In Royal Mail, postal workers are up in arms over the new management regime tearing up a supposedly binding agreement on wages and a reduction in the working week and are preparing to strike in the run-up to the general election.

This will hit the election process of postal balloting with predictions that it could even invalidate the entire general election result.

On top of these two national strikes, it was announced this week that 60 universities across the UK will be hit by a strike called by members of the University and College Union (UCU) for eight days between November 25 and December 4 over a long-running dispute over pay and pensions.

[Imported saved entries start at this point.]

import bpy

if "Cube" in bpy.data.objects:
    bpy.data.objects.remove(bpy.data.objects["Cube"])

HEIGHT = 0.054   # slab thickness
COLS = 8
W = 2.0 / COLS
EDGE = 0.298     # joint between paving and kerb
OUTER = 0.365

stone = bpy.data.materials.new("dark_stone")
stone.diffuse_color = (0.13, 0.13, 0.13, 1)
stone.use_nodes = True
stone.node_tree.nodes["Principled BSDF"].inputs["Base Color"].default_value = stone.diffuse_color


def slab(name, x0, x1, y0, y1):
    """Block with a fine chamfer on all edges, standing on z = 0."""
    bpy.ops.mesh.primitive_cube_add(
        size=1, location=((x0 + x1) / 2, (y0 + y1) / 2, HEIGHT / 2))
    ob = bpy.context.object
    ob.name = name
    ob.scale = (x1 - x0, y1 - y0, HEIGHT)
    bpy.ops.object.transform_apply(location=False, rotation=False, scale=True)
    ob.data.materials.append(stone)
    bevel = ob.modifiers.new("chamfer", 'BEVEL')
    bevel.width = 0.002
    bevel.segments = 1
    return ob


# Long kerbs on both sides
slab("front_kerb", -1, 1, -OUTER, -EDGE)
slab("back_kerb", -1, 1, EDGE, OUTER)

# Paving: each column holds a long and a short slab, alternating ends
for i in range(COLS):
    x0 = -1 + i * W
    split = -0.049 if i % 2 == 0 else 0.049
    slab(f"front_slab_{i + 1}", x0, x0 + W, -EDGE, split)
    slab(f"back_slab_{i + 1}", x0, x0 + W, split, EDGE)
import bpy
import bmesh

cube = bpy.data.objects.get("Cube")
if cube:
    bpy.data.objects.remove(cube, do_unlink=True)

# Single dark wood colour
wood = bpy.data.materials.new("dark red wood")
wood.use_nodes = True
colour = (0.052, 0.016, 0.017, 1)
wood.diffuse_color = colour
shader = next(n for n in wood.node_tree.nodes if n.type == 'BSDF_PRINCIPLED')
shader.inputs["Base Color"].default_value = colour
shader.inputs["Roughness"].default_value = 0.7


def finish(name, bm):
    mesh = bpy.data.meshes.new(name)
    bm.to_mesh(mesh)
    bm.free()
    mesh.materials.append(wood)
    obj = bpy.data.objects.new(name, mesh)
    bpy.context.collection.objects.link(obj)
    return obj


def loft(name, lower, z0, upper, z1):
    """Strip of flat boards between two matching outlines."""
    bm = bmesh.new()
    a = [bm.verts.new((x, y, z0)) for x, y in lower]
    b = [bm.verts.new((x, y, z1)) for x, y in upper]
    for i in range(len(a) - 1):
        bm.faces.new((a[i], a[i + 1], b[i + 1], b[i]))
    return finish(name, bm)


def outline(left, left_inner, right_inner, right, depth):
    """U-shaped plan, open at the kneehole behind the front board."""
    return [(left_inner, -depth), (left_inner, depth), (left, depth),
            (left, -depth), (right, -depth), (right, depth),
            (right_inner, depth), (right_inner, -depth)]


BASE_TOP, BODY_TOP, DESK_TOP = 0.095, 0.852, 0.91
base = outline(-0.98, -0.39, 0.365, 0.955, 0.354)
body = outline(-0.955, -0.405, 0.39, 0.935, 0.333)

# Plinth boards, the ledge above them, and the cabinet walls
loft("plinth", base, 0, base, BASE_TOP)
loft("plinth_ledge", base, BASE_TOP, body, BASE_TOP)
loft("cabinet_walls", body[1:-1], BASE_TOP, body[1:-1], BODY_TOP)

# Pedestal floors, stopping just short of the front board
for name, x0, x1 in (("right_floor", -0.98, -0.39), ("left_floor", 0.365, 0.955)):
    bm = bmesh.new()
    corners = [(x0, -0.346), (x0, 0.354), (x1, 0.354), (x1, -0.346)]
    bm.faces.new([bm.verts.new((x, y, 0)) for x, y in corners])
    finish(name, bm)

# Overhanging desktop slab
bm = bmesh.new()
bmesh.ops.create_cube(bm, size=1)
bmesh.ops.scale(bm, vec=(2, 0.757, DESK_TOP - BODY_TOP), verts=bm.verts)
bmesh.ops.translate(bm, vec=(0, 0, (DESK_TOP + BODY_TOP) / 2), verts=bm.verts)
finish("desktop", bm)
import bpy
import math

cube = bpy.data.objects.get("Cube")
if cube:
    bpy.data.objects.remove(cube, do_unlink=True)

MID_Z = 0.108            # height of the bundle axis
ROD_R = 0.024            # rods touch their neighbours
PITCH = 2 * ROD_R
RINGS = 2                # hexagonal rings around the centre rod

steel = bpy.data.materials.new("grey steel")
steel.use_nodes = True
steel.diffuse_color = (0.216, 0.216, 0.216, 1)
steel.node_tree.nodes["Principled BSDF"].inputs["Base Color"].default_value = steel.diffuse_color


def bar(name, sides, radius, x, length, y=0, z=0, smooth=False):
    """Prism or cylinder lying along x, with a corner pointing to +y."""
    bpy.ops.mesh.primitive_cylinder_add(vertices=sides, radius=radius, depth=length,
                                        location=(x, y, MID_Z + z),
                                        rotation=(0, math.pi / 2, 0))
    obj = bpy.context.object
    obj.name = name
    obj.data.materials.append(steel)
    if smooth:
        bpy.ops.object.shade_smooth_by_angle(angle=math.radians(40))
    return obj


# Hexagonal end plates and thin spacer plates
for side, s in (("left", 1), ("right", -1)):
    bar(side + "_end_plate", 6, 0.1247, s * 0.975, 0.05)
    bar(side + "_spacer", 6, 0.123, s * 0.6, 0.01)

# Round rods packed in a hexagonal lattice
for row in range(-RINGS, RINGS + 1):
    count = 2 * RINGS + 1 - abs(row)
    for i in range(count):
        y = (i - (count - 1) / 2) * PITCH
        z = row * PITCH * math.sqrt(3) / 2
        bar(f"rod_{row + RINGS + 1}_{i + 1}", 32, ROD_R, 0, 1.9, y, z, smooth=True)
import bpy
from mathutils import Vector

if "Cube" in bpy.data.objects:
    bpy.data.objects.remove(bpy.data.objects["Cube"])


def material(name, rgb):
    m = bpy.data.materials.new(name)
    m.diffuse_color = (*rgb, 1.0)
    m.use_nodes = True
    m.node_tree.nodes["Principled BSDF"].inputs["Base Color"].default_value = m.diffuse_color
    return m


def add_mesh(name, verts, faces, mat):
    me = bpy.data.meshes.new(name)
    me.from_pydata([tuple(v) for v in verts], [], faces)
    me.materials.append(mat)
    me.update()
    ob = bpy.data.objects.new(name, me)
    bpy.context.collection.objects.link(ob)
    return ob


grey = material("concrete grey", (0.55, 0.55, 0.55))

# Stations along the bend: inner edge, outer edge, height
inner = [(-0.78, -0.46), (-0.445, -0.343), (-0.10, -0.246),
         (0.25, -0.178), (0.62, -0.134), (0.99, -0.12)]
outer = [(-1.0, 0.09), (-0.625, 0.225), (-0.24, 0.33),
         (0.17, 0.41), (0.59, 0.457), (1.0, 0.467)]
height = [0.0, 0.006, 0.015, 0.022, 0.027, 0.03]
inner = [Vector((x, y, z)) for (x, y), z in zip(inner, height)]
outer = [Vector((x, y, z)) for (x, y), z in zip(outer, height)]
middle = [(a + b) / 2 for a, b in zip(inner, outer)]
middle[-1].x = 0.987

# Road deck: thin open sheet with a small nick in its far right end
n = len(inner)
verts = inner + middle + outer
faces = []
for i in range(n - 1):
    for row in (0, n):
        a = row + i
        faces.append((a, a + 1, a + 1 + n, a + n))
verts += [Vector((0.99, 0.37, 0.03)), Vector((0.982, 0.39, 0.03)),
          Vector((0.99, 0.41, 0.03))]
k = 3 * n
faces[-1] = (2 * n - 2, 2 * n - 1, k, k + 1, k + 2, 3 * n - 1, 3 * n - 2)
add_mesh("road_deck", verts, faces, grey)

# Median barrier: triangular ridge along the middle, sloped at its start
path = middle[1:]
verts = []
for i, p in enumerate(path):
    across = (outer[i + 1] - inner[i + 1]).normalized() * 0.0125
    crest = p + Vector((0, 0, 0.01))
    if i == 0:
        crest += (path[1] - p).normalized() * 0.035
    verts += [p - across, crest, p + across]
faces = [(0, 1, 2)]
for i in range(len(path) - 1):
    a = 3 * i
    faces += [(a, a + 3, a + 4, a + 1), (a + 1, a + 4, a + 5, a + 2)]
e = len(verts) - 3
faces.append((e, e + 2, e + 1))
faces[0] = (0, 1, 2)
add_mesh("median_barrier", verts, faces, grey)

Airline pilots in the BALPA union employed by British Airways are also threatening to strike over the Christmas period in another long-running dispute over pay. This wave of strikes has prompted a great fury from Tory MPs with demands for even tighter laws to outlaw unions calling strikes that threaten to upend bourgeois democracy.

Tory MP Tim Loughton articulated this, saying: ‘If it comes down to it, and these disputes cannot be resolved, parliament should step in and make changes to the law. We cannot allow British democracy to be held to ransom in this way.’

What is terrifying the ruling class and its political representatives is that these strikes represent a working class that has lost any respect for the old parliamentary ways of doing things and are prepared to challenge the right of parliament to govern as the ruling class dictates.

Workers have nothing but contempt for a Tory leader who promised ‘do or die’ over Brexit only to collapse and accept yet another extension.

Equally, they have no respect for a Labour leadership which has reneged on its commitment to uphold the decision of the 2016 referendum and is now promising to dump Brexit in favour of more negotiations with Brussels followed by a second referendum at which the only options will be to either accept another sell-out deal leaving Britain tied to the EU or reject Brexit and Remain.

Labour leaders have even stated they will campaign against their own deal in any second referendum in order to force through a Remain vote.

With the working class demonstrating that they have no trust in any of the political parties, the current general election is taking place under conditions of a collapsing political system.

Workers must be prepared for the ruling class to turn to the courts in an attempt to salvage what’s left of their authority by declaring these strikes illegal.

Any threat of turning to the courts must be met by the whole trade union movement coming out immediately in defence of the basic democratic right of workers to strike.

The huge strength of the working class will then be mobilised in a general strike to bring down the government and go forward to a workers government.

A workers government will leave the EU immediately with no deal and go forward to nationalise the major industries and public services placing them under the management of the working class along with expropriating the bankers and bosses as part of building socialism.